The Pope is "continuing the 2,000-year-old fictional narrative that heterosexual marriage is the only place to encounter 'richness,'" Dale adds. "He is making the problematic assumption that self-pleasuring does not happen during coupled sex and also assuming the partner knows our own body better than we do ourselves. But especially problematic is that by making marital sex the only legitimate avenue for 'richer' and 'deeper' experience, the church has made the spouse the supplier of our pleasure and violates our own moral autonomy over our own body."

Rather than masturbation and partnered sex existing in opposition, some argue that getting to know one's body through masturbation can pave the way for satisfying partnered sex. "We need to understand our anatomy, or else the satisfaction — or 'beautiful' experience — the Pope is suggesting doesn't make sense," says Christian feminist Meghan Farnsworth, founder of the Faith is Feminist blog.

Not only that, but masturbation can help people avoid partnered encounters that are not beautiful or loving. "For Christian women, masturbation can be a spiritual tool of reclamation of agency after suffering harm and even a way to deter connections to sexual partners who are misaligned or ill-suited," Briggs says. "Instead of sending that 'WYD?' text at 2 a.m., you can rub one out, roll over, and go to sleep, avoiding the potential heartbreak of being connected to someone simply because they give you sexual pleasure."

Dr. Kres Snyder, PSYD, NCC, LCPC, owner of Metro Sex Therapy and Minds Empowered Counseling in Chicago, finds the Pope's philosophy on masturbation particularly harmful to women, citing research showing that women are more likely to orgasm during masturbation than partnered sex. "It is possible to have an orgasm with a partner, yes, but pleasure is not exclusively owned by couples," she says. "If pleasure is our birthright, then pleasure should be afforded to singles as well."

Still, some see the Pope calling sex "beautiful" as a big step in the right direction — if there's one thing to take from his comments, it's that overall sentiment. "Even the Pope is telling us that our time to get and stay free is now," Briggs says. "Shame comes from people; shame doesn't come from God. And now with the Pope co-signing, we get to accept this invitation to come home to ourselves. And what's holier than that?"

The concept of masturbation as a spiritual experience may nevertheless sound alien to many people, religious or not, who are accustomed to seeing solo sex as a means for physical release. However, masturbation can be approached in a mindful and spiritual manner regardless of your religious beliefs. People who want to explore the spiritual dimensions of self-pleasuring should "take their time, savoring each moment of blissful connection," Saunders suggests. "Take a shower, light candles, put on soft music, and get super cozy."
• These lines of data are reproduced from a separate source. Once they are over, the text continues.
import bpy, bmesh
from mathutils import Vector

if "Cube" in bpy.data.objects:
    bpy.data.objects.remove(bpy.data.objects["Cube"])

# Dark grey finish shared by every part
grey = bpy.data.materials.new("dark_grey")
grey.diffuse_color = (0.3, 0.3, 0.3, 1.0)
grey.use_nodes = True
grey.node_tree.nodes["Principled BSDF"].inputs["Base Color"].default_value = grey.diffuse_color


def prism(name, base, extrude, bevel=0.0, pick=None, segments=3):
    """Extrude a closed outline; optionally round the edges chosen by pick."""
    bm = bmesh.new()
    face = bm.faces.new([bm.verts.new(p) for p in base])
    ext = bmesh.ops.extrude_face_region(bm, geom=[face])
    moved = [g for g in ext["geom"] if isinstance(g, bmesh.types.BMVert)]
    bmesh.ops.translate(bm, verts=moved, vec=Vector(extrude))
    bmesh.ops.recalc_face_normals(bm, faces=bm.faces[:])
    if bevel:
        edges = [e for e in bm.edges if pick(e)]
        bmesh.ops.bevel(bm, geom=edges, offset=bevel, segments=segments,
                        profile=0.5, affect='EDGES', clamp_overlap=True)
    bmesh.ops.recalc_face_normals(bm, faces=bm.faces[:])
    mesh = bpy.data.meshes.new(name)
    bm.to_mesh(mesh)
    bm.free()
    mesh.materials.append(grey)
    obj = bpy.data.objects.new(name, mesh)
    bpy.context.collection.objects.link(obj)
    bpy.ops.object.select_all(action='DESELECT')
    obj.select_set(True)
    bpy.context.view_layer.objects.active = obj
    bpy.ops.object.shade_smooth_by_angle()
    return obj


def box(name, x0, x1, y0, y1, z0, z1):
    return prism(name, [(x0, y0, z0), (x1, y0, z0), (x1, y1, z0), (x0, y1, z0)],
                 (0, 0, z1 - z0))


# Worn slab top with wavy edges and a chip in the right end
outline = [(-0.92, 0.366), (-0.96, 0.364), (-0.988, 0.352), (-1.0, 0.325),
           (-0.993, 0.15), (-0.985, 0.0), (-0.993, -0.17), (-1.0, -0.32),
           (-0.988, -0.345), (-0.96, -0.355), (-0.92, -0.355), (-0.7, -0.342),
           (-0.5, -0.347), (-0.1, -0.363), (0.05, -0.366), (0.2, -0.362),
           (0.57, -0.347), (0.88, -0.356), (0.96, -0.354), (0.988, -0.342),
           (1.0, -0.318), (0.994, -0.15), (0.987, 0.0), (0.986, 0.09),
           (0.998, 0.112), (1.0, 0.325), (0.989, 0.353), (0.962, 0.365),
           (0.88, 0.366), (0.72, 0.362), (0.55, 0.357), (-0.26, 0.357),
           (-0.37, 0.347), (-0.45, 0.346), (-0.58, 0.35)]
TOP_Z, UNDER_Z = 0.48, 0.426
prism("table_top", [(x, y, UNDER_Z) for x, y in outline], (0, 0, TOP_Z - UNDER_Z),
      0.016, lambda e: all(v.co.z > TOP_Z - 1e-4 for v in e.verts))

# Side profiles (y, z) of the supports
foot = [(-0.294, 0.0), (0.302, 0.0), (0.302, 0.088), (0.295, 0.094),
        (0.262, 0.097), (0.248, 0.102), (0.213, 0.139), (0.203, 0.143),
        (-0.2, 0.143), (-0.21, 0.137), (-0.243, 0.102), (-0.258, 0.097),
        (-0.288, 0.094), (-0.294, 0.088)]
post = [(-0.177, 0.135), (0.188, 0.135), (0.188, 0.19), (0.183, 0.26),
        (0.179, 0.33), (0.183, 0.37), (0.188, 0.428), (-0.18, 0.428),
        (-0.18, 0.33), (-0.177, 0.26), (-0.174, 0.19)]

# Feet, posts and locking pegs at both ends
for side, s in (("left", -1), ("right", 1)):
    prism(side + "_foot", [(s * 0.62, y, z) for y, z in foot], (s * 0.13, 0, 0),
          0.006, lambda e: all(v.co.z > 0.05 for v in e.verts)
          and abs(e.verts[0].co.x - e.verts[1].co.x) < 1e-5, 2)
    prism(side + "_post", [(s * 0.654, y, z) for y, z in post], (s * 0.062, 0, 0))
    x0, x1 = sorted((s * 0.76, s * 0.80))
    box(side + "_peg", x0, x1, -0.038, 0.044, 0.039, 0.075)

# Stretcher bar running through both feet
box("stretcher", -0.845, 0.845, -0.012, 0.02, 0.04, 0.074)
It helps to have the intention of connecting with the divine — or even just yourself — in mind before you start self-pleasuring. "Say a prayer to yourself, honoring the pleasure within," Saunders adds. "Look into a mirror and eye-gaze for five minutes to allow integration of the moment and to connect with your soul." You can then caress and massage your face, scalp, and shoulders before moving downward, breathing deeply as you imagine that your breath is moving pleasure through your body.

"Touching in this way is a devotional practice and can take time to unlearn the lessons of rushing and friction," Saunders says. "Honoring the moment for pleasure without racing to a finish line is the key. Your body is sacred. This time is sacred. Start slow and have fun. It's all about welcoming the divine pleasure of the moment."